* Exercise brief:
Sort through the data and copy the lines holding the word "outline".

START Exercise data

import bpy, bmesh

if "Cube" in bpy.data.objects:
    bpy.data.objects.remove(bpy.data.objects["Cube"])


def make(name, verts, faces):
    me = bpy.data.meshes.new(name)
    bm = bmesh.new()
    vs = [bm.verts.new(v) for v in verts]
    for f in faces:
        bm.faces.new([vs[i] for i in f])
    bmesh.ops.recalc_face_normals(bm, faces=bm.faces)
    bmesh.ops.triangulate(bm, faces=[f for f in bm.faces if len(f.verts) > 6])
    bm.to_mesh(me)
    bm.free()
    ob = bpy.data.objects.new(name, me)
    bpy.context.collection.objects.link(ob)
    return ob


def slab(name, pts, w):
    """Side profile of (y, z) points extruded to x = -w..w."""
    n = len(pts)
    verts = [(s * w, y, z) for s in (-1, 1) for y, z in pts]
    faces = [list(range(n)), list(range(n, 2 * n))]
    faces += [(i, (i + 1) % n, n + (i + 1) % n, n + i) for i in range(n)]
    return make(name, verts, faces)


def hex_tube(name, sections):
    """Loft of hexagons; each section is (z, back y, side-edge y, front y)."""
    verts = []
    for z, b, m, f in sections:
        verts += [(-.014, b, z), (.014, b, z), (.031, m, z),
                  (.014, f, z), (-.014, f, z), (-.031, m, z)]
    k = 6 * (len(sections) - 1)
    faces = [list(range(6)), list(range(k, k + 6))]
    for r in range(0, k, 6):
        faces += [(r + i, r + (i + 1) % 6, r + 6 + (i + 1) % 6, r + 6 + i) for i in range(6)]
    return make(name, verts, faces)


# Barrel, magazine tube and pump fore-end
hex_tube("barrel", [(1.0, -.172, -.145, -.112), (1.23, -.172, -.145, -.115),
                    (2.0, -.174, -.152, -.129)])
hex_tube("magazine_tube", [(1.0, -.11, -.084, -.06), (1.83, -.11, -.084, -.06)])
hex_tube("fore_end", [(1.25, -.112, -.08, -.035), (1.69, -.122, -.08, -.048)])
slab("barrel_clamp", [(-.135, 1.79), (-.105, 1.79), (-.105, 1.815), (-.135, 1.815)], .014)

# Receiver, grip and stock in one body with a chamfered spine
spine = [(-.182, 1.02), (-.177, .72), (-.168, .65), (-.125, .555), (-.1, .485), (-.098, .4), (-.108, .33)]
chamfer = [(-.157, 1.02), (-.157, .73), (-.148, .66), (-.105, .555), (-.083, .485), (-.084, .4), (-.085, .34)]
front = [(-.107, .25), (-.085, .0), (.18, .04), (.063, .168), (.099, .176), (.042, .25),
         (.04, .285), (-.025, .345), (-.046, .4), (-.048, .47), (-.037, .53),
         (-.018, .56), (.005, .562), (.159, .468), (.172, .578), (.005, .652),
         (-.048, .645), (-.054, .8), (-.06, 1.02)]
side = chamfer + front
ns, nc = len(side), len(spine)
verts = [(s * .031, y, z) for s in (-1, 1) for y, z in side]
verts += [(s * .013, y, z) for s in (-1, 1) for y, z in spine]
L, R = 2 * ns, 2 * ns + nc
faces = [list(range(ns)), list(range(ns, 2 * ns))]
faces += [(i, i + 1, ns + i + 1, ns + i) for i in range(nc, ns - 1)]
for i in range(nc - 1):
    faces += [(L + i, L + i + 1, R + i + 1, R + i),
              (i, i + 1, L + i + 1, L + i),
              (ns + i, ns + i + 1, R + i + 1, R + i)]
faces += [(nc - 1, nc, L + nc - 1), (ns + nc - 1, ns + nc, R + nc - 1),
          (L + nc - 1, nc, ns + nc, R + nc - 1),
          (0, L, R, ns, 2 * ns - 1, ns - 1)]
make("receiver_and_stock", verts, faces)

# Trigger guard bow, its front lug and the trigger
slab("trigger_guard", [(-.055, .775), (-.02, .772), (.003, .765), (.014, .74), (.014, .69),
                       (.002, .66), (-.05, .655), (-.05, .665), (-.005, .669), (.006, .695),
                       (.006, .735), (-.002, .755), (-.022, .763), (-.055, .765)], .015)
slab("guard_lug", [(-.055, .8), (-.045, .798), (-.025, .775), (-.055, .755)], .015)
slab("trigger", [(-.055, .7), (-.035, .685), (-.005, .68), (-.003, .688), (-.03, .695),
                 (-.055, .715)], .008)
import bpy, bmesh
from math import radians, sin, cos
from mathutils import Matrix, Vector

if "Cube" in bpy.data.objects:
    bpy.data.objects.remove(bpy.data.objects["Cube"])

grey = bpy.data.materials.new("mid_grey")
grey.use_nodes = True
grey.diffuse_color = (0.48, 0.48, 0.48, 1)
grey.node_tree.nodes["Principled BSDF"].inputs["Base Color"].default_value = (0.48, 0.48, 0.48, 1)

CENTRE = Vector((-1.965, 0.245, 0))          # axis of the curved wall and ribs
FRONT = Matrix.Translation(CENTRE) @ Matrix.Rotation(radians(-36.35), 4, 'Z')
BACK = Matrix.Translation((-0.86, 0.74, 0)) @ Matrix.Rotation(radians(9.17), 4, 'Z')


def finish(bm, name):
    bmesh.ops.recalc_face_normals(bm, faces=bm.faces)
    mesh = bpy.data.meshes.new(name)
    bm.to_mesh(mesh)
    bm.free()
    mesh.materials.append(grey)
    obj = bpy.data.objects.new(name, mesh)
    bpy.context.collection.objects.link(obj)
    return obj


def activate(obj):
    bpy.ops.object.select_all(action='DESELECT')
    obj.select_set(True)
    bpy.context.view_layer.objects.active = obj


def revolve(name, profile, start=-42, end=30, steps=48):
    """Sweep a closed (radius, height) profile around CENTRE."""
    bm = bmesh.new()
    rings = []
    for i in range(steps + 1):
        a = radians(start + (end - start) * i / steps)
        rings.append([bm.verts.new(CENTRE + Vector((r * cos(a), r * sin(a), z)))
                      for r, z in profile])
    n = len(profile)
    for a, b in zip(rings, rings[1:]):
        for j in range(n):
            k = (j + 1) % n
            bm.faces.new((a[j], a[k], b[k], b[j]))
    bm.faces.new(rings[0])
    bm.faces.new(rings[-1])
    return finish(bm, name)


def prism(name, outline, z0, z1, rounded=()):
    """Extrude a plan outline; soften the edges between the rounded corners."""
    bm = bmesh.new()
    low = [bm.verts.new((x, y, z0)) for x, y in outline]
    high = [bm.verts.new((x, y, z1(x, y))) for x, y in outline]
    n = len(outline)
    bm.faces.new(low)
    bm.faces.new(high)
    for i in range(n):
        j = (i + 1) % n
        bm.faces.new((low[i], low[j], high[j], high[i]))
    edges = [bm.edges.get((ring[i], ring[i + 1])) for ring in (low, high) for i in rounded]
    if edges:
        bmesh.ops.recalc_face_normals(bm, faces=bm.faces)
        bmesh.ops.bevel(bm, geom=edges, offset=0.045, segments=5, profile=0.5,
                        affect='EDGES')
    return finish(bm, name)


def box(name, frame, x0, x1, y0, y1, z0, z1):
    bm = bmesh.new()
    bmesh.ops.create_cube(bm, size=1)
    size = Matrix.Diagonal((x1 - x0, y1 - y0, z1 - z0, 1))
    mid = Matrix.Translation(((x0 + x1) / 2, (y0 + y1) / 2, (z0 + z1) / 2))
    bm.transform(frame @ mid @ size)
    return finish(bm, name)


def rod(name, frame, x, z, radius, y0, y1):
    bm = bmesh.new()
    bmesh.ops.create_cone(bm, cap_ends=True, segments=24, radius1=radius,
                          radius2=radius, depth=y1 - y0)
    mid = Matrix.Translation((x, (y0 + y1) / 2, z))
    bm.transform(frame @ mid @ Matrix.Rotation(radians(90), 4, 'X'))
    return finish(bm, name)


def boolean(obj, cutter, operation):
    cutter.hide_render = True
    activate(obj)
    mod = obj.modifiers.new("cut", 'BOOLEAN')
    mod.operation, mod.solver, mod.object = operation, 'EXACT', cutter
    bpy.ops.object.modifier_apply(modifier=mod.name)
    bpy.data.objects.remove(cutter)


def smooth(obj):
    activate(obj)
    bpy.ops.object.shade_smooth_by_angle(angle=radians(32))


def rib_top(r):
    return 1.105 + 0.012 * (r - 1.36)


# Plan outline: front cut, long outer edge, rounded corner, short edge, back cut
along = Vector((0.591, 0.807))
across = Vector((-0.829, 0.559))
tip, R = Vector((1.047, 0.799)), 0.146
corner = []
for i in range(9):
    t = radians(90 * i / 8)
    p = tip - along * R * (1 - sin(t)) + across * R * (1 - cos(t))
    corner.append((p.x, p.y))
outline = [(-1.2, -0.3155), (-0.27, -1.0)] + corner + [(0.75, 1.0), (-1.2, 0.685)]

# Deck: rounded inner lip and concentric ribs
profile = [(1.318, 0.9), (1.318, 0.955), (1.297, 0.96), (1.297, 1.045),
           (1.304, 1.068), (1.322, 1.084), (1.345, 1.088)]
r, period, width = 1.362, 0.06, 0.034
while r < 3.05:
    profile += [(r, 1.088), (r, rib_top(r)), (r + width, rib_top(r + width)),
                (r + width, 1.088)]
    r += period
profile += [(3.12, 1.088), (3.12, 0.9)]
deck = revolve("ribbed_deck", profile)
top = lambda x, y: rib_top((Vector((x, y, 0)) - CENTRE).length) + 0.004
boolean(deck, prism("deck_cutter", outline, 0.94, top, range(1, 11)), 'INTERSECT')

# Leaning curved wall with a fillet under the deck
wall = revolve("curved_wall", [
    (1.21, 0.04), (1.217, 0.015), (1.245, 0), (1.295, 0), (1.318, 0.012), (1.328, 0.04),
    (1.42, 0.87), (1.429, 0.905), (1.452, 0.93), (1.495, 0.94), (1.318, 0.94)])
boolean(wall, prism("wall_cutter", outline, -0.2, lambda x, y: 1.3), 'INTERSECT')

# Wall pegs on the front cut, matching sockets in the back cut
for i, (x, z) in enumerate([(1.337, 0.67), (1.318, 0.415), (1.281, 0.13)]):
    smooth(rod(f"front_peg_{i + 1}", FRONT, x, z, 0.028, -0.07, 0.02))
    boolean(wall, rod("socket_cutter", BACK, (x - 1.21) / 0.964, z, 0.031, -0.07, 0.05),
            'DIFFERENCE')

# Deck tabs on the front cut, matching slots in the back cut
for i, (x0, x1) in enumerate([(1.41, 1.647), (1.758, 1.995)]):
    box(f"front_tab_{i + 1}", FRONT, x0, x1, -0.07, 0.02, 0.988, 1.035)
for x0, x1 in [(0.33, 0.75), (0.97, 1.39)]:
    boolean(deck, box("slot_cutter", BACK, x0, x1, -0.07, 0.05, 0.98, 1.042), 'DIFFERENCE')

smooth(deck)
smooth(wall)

END Exercise data

* Exercise result:
def prism(name, outline, z0, z1, rounded=()):
    """Extrude a plan outline; soften the edges between the rounded corners."""
    low = [bm.verts.new((x, y, z0)) for x, y in outline]
    high = [bm.verts.new((x, y, z1(x, y))) for x, y in outline]
    n = len(outline)
# Plan outline: front cut, long outer edge, rounded corner, short edge, back cut
outline = [(-1.2, -0.3155), (-0.27, -1.0)] + corner + [(0.75, 1.0), (-1.2, 0.685)]
boolean(deck, prism("deck_cutter", outline, 0.94, top, range(1, 11)), 'INTERSECT')
boolean(wall, prism("wall_cutter", outline, -0.2, lambda x, y: 1.3), 'INTERSECT')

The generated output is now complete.